The Spanish company’s gross profit topped 9.8 billion euros, growing 14.1 percent year-over-year.
“The first-half results demonstrate that the talent of our teams continues to consolidate the improvements in the performance of our business model. The ongoing commitment to creativity, quality and customer experience, as well as the determined progress in sustainability, drives a strategy that is taking our business to the next level,” said Inditex chief executive officer Óscar García Maceiras.

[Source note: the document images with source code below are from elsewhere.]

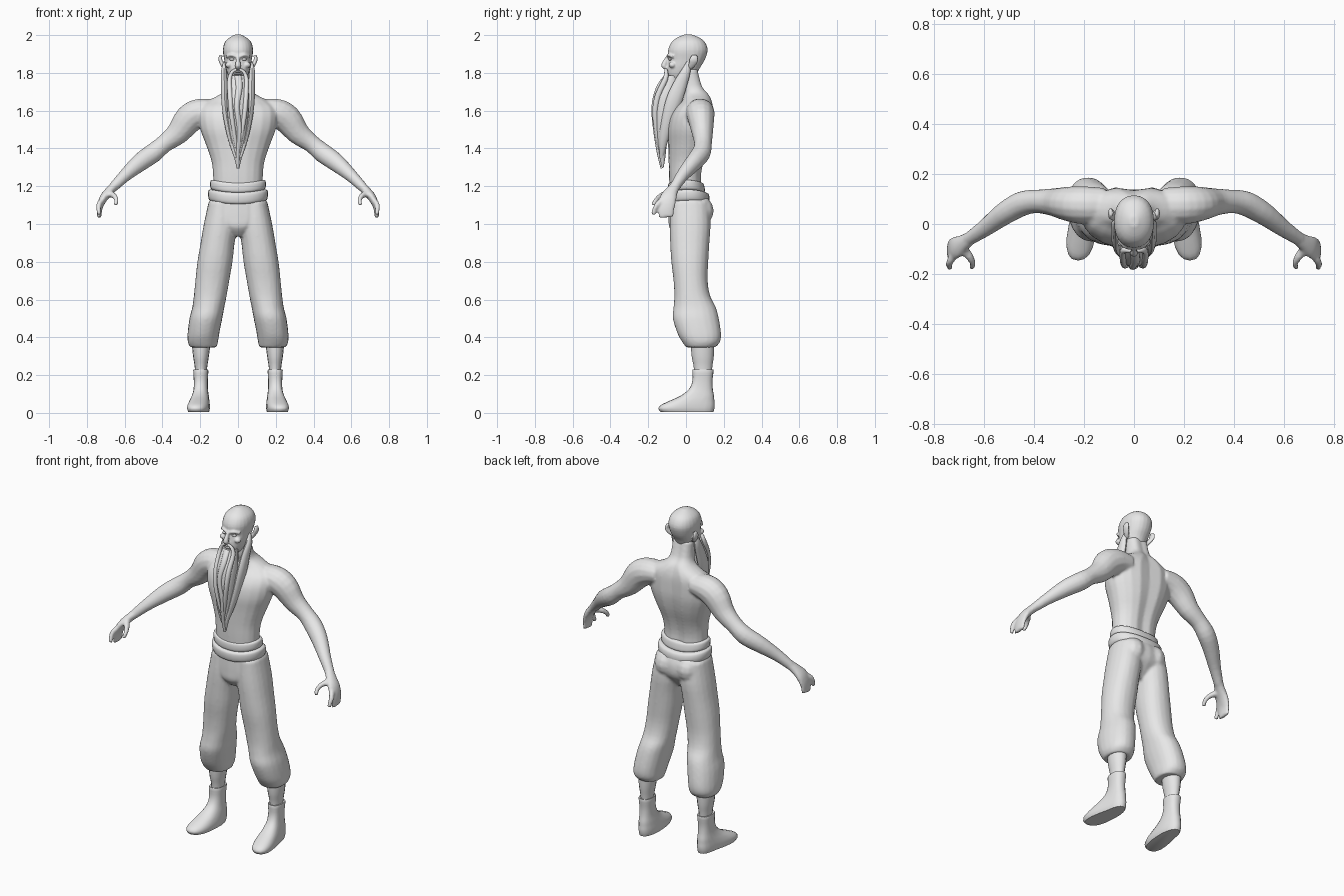
import bpy, bmesh, math
from mathutils import Vector

grey = bpy.data.materials.new("plain grey")
grey.diffuse_color = (0.8, 0.8, 0.8, 1)


def dense(keys, steps):
    """Catmull-Rom interpolation between key cross-sections."""
    out = []
    for i in range(len(keys) - 1):
        p = [keys[max(0, min(len(keys) - 1, i + k))] for k in (-1, 0, 1, 2)]
        for s in range(steps):
            t = s / steps
            out.append([0.5 * (2 * b + (c - a) * t + (2 * a - 5 * b + 4 * c - d) * t * t
                               + (3 * b - a - 3 * c + d) * t ** 3) for a, b, c, d in zip(*p)])
    return out + [list(keys[-1])]


def skin_rings(bm, rings):
    rows = [[bm.verts.new(p) for p in r] for r in rings]
    n = len(rows[0])
    for a, b in zip(rows, rows[1:]):
        for i in range(n):
            bm.faces.new((a[i], a[(i + 1) % n], b[(i + 1) % n], b[i]))
    bm.faces.new(rows[0])
    bm.faces.new(rows[-1])


def stack(bm, keys, side=1, n=20, power=2.2, steps=3, warp=None):
    """Level sections: z, centre x, half width, front y, back y."""
    rings = []
    for z, cx, hw, yf, yb in dense(keys, steps):
        ring = []
        for i in range(n):
            a = math.tau * i / n
            c, s = math.cos(a), math.sin(a)
            x = cx + hw * math.copysign(abs(c) ** (2 / power), c)
            y = (yf + yb) / 2 + (yb - yf) / 2 * math.copysign(abs(s) ** (2 / power), s)
            p = warp(x, y, z) if warp else (x, y, z)
            ring.append((p[0] * side, p[1], p[2]))
        rings.append(ring)
    skin_rings(bm, rings)


def limb(bm, keys, side=1, n=14, steps=3):
    """Sections square to a path: x, y, z, radius across y, other radius."""
    ks = dense(keys, steps)
    pts = [Vector(k[:3]) for k in ks]
    rings = []
    for j, k in enumerate(ks):
        t = (pts[min(j + 1, len(pts) - 1)] - pts[max(j - 1, 0)]).normalized()
        w = Vector((0, 1, 0))
        w = (w - t * w.dot(t)).normalized()
        v = t.cross(w)
        ring = [pts[j] + w * k[3] * math.cos(math.tau * i / n)
                + v * k[4] * math.sin(math.tau * i / n) for i in range(n)]
        rings.append([(p.x * side, p.y, p.z) for p in ring])
    skin_rings(bm, rings)


def ball(bm, pos, size):
    r = bmesh.ops.create_uvsphere(bm, u_segments=12, v_segments=8, radius=1)
    for v in r["verts"]:
        v.co = Vector(pos) + Vector([a * b for a, b in zip(v.co, size)])


def finish(name, bm, voxel=0, smooth=3):
    bmesh.ops.recalc_face_normals(bm, faces=bm.faces)
    me = bpy.data.meshes.new(name)
    bm.to_mesh(me)
    bm.free()
    me.materials.append(grey)
    ob = bpy.data.objects.new(name, me)
    bpy.context.collection.objects.link(ob)
    bpy.context.view_layer.objects.active = ob
    ob.select_set(True)
    bpy.ops.object.shade_smooth_by_angle(angle=math.radians(50))
    ob.select_set(False)
    if voxel:
        m = ob.modifiers.new("blend", 'REMESH')
        m.mode, m.voxel_size, m.use_smooth_shade = 'VOXEL', voxel, True
        m = ob.modifiers.new("soften", 'SMOOTH')
        m.factor, m.iterations = 0.5, smooth
    return ob


# Bare upper body: torso, neck, arms and hands blended together
bm = bmesh.new()
stack(bm, [(1.14, 0, .13, -.085, .09), (1.25, 0, .132, -.09, .085), (1.33, 0, .14, -.092, .10),
           (1.42, 0, .17, -.095, .13), (1.50, 0, .20, -.098, .147), (1.57, 0, .21, -.085, .15),
           (1.62, 0, .20, -.055, .148), (1.655, 0, .155, -.02, .14), (1.69, 0, .09, -.015, .125),
           (1.73, 0, .067, -.03, .095), (1.82, 0, .062, -.04, .072)],
      warp=lambda x, y, z: (x, y - .015 * math.exp(-(x / .03) ** 2) * (y > .05), z))
for s in (1, -1):
    limb(bm, [(.12, .075, 1.60, .07, .06), (.20, .075, 1.59, .076, .075), (.26, .08, 1.555, .07, .078),
              (.32, .087, 1.48, .056, .062), (.39, .09, 1.425, .047, .048), (.45, .08, 1.375, .05, .052),
              (.52, .04, 1.325, .045, .048), (.60, -.02, 1.255, .034, .034), (.66, -.06, 1.195, .027, .026)], s)
    # palm and outer fingers
    limb(bm, [(.645, -.05, 1.21, .026, .024), (.68, -.075, 1.175, .034, .024), (.713, -.095, 1.135, .046, .022),
              (.732, -.105, 1.085, .046, .015), (.735, -.105, 1.035, .038, .012)], s)
    # forefinger and thumb
    limb(bm, [(.715, -.12, 1.13, .018, .016), (.737, -.155, 1.10, .014, .014), (.736, -.175, 1.05, .012, .011)], s)
    limb(bm, [(.69, -.09, 1.165, .02, .02), (.657, -.13, 1.15, .017, .015), (.643, -.16, 1.125, .013, .012),
              (.65, -.175, 1.10, .011, .011)], s)
finish("upper_body", bm, .0075, 4)

# Head with nose, brows and ears
bm = bmesh.new()
stack(bm, [(1.755, 0, .035, -.085, .03), (1.79, 0, .054, -.098, .055), (1.83, 0, .066, -.098, .076),
           (1.87, 0, .073, -.092, .10), (1.92, 0, .08, -.095, .115), (1.96, 0, .071, -.078, .102),
           (1.985, 0, .048, -.05, .074), (2.003, 0, .016, -.01, .03)], n=24)
limb(bm, [(0, -.09, 1.892, .01, .009), (0, -.106, 1.865, .013, .011), (0, -.117, 1.838, .015, .016),
          (0, -.10, 1.825, .01, .012)])
for s in (1, -1):
    limb(bm, [(.005, -.095, 1.885, .009, .008), (.035, -.09, 1.895, .009, .008), (.06, -.066, 1.885, .009, .008)], s)
    limb(bm, [(.066, .015, 1.82, .01, .008), (.08, .03, 1.84, .018, .011), (.094, .042, 1.87, .024, .01),
              (.09, .045, 1.895, .014, .008)], s)
    ball(bm, (.048 * s, -.072, 1.842), (.02, .02, .016))
finish("head", bm, .005, 3)

# Eyes and lips
bm = bmesh.new()
for s in (1, -1):
    ball(bm, (.032 * s, -.083, 1.872), (.014, .011, .007))
for z in (1.806, 1.795):
    ball(bm, (0, -.098, z), (.022, .012, .006))
finish("eyes_and_lips", bm)

# Long beard: central mass, sideburn locks, moustache and trailing strands
bm = bmesh.new()
stack(bm, [(1.785, 0, .045, -.108, -.04), (1.74, 0, .05, -.14, -.035), (1.68, 0, .058, -.165, -.045),
           (1.60, 0, .058, -.172, -.06), (1.52, 0, .05, -.166, -.08), (1.43, 0, .036, -.152, -.1),
           (1.36, 0, .022, -.14, -.108), (1.30, 0, .008, -.13, -.118)], n=18)
for s in (1, -1):
    limb(bm, [(.07, .012, 1.86, .008, .006), (.075, .0, 1.81, .024, .015), (.072, -.03, 1.74, .036, .018),
              (.07, -.065, 1.65, .042, .019), (.058, -.095, 1.55, .034, .018), (.036, -.12, 1.44, .024, .015),
              (.012, -.13, 1.35, .01, .008)], s, n=10)
    limb(bm, [(.006, -.108, 1.818, .007, .007), (.03, -.105, 1.806, .01, .009), (.045, -.11, 1.765, .014, .012),
              (.042, -.148, 1.68, .016, .014), (.036, -.163, 1.59, .015, .013), (.02, -.155, 1.48, .012, .011),
              (.008, -.145, 1.40, .006, .006)], s, n=10)
limb(bm, [(0, -.105, 1.78, .012, .02), (.006, -.145, 1.72, .014, .018), (-.006, -.17, 1.62, .013, .015),
          (.008, -.162, 1.5, .012, .013), (0, -.145, 1.38, .01, .01), (0, -.128, 1.295, .006, .007)], n=10)
finish("beard", bm)

# Baggy trousers: hips, seat and two legs
bm = bmesh.new()
stack(bm, [(1.17, 0, .14, -.085, .10), (1.10, 0, .15, -.09, .135), (1.03, 0, .15, -.092, .135),
           (.98, 0, .10, -.088, .10), (.935, 0, .035, -.05, .06)])
for s in (1, -1):
    ball(bm, (.072 * s, .06, 1.07), (.075, .088, .085))
    stack(bm, [(1.12, .085, .07, -.082, .12), (1.0, .093, .088, -.087, .13), (.90, .108, .09, -.084, .124),
               (.80, .122, .093, -.078, .118), (.70, .136, .09, -.066, .115), (.62, .147, .087, -.062, .128),
               (.56, .157, .085, -.066, .158), (.50, .17, .087, -.07, .174), (.42, .183, .084, -.045, .186),
               (.375, .186, .08, -.02, .18), (.347, .183, .07, .0, .155)], s)
finish("trousers", bm, .0085, 4)


# Sash in two rolled bands, dipping at the middle
def dip(x, y, z):
    return x, y, z + .8 * x * x


bm = bmesh.new()
stack(bm, [(1.105, 0, .135, -.085, .10), (1.11, 0, .153, -.10, .12), (1.135, 0, .159, -.106, .125),
           (1.16, 0, .155, -.103, .118), (1.168, 0, .135, -.085, .10)], n=28, warp=dip)
stack(bm, [(1.165, 0, .13, -.085, .09), (1.172, 0, .145, -.094, .10), (1.195, 0, .148, -.096, .098),
           (1.214, 0, .144, -.092, .092), (1.22, 0, .128, -.08, .08)], n=28, warp=dip)
finish("sash", bm)

# Shins
bm = bmesh.new()
for s in (1, -1):
    stack(bm, [(.37, .195, .05, .025, .15), (.30, .196, .042, .03, .147), (.25, .196, .034, .04, .14),
               (.20, .196, .03, .045, .135)], s, n=16, power=2)
finish("shins", bm)


# Soft boots, toes wider and turned outward
def splay(x, y, z):
    f = max(0, .06 - y)
    return .197 + (x - .197) * (1 + 1.6 * f) + .13 * f, y, z


bm = bmesh.new()
for s in (1, -1):
    stack(bm, [(.005, .197, .046, -.135, .145), (.022, .197, .05, -.146, .15), (.042, .197, .05, -.132, .152),
               (.065, .197, .047, -.085, .15), (.09, .197, .043, -.03, .148), (.125, .197, .038, .015, .142),
               (.17, .197, .037, .034, .14), (.224, .197, .04, .034, .146), (.227, .197, .034, .04, .14)],
          s, n=20, power=2.4, warp=splay)
finish("boots", bm)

The group has added 625 stores in the last year, including 161 outposts of its flagship Zara mark, in 213 markets. Openings of new stores have been carried out in 20 markets. The company now operates 5,745 stores across its brands, including Pull& Bear, Massimo Dutti, Bershka, Stradivarius, Oysho and Zara Home.
The strength of the first half is continuing apace, with sales in the end of summer and beginning of fall season from Aug. 1 to Sept. 11 up 14 percent year-over-year. The company also touted its continuing fashion evolution, with partnerships including Zara’s collaboration with Steven Meisel.
The company has also asserted better control of its supply chain, reducing inventory 6.9 percent while raising prices and increasing store footprint in key markets with a new design concept in key locations including Paris; Rotterdam, the Netherlands; Dubai; Sao Paulo, Brazil, and Shenyang, China.
Berksha’s Milan Vittorio Emanuele and Stradivarius’ Barcelona Paseo de Gracia stores were enlarged, too.
Inditex’s results slightly beat analyst forecasts, with sales ahead of estimates by about 1 percent.
“We view Inditex as a strong omnichannel fashion retailer, which historically has benefited from its speed to market and product department-driven manufacturing process,” said RBC analyst Richard Chamberlain in a note following the results’ release. The company’s inventory reduction, as well as the roll out of new technology, including RFID tags and investment in omnichannel, has helped boost investors’ confidence, he added.
Those tags, which the company has touted as an alternative to hard plastic tags, are being tested in key markets and will roll out globally by the end of 2024, the company said.